--- Action item ---
Retype the data exactly, from its first line to the line containing "for label, place, bottom", including both, and skip any picture.
Provided entries START
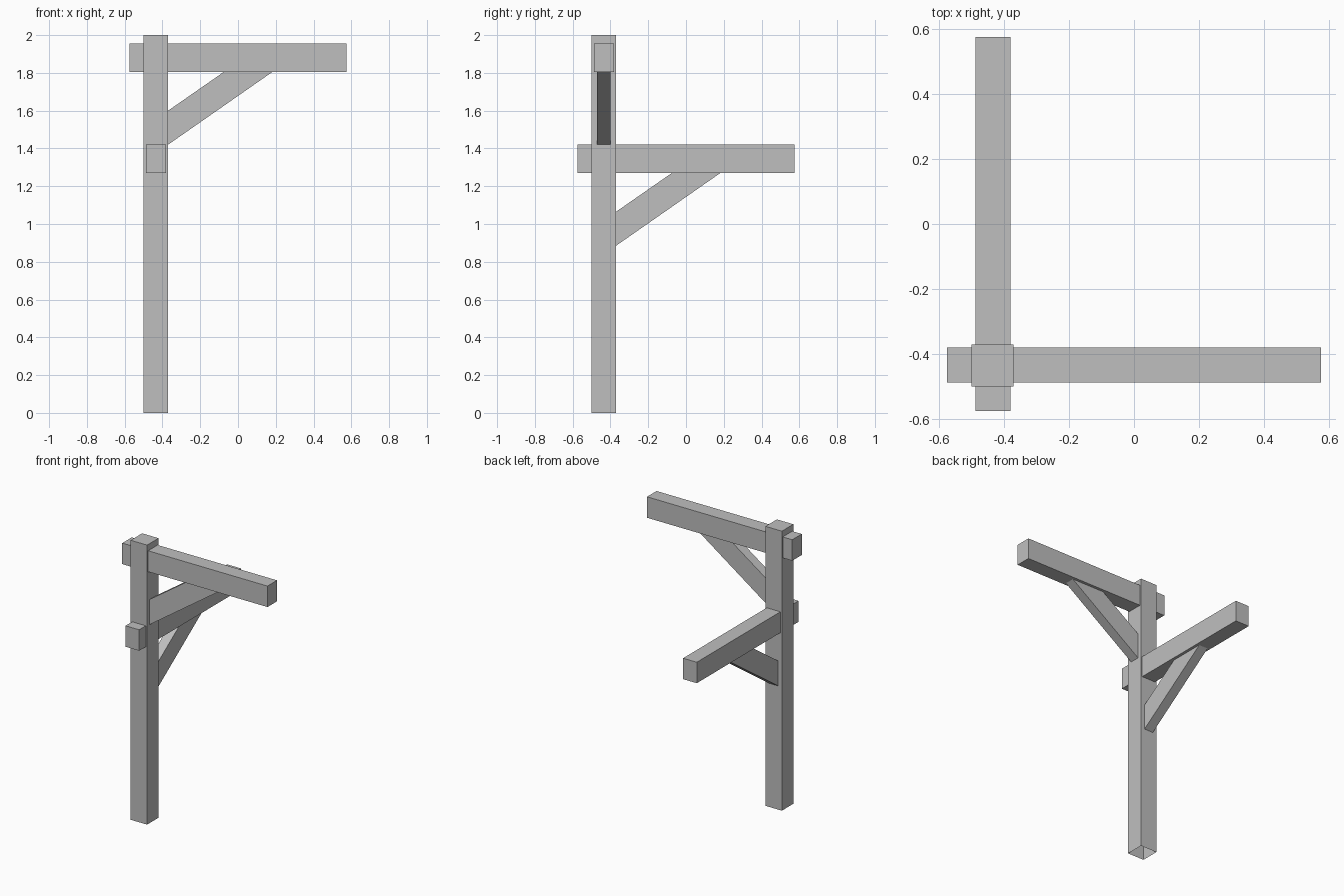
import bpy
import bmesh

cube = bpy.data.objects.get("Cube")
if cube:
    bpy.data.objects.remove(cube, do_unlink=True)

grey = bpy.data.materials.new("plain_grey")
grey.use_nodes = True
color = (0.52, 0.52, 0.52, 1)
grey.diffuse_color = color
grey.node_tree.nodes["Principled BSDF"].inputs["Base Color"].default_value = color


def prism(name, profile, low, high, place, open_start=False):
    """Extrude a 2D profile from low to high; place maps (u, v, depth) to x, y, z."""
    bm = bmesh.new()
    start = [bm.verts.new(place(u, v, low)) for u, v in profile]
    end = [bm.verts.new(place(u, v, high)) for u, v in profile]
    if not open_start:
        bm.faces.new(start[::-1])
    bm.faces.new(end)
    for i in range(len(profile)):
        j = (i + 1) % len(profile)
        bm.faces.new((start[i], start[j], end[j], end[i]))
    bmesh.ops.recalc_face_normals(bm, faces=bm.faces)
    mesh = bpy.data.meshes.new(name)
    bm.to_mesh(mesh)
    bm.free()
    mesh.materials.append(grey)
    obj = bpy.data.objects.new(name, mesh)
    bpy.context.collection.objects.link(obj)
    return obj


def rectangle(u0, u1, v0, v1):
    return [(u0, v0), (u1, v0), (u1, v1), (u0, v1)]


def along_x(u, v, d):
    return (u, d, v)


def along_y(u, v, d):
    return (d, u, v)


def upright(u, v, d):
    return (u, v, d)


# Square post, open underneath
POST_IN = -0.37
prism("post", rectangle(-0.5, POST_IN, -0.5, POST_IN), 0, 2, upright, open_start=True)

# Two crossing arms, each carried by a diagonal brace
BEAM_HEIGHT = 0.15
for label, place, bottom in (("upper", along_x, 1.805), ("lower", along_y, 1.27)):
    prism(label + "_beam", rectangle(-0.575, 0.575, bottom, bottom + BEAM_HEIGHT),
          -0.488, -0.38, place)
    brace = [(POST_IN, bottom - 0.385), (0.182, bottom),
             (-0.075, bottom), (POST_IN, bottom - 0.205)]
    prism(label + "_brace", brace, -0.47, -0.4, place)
Provided entries END
--- Solution to the problem ---
import bpy
import bmesh

cube = bpy.data.objects.get("Cube")
if cube:
    bpy.data.objects.remove(cube, do_unlink=True)

grey = bpy.data.materials.new("plain_grey")
grey.use_nodes = True
color = (0.52, 0.52, 0.52, 1)
grey.diffuse_color = color
grey.node_tree.nodes["Principled BSDF"].inputs["Base Color"].default_value = color


def prism(name, profile, low, high, place, open_start=False):
    """Extrude a 2D profile from low to high; place maps (u, v, depth) to x, y, z."""
    bm = bmesh.new()
    start = [bm.verts.new(place(u, v, low)) for u, v in profile]
    end = [bm.verts.new(place(u, v, high)) for u, v in profile]
    if not open_start:
        bm.faces.new(start[::-1])
    bm.faces.new(end)
    for i in range(len(profile)):
        j = (i + 1) % len(profile)
        bm.faces.new((start[i], start[j], end[j], end[i]))
    bmesh.ops.recalc_face_normals(bm, faces=bm.faces)
    mesh = bpy.data.meshes.new(name)
    bm.to_mesh(mesh)
    bm.free()
    mesh.materials.append(grey)
    obj = bpy.data.objects.new(name, mesh)
    bpy.context.collection.objects.link(obj)
    return obj


def rectangle(u0, u1, v0, v1):
    return [(u0, v0), (u1, v0), (u1, v1), (u0, v1)]


def along_x(u, v, d):
    return (u, d, v)


def along_y(u, v, d):
    return (d, u, v)


def upright(u, v, d):
    return (u, v, d)


# Square post, open underneath
POST_IN = -0.37
prism("post", rectangle(-0.5, POST_IN, -0.5, POST_IN), 0, 2, upright, open_start=True)

# Two crossing arms, each carried by a diagonal brace
BEAM_HEIGHT = 0.15
for label, place, bottom in (("upper", along_x, 1.805), ("lower", along_y, 1.27)):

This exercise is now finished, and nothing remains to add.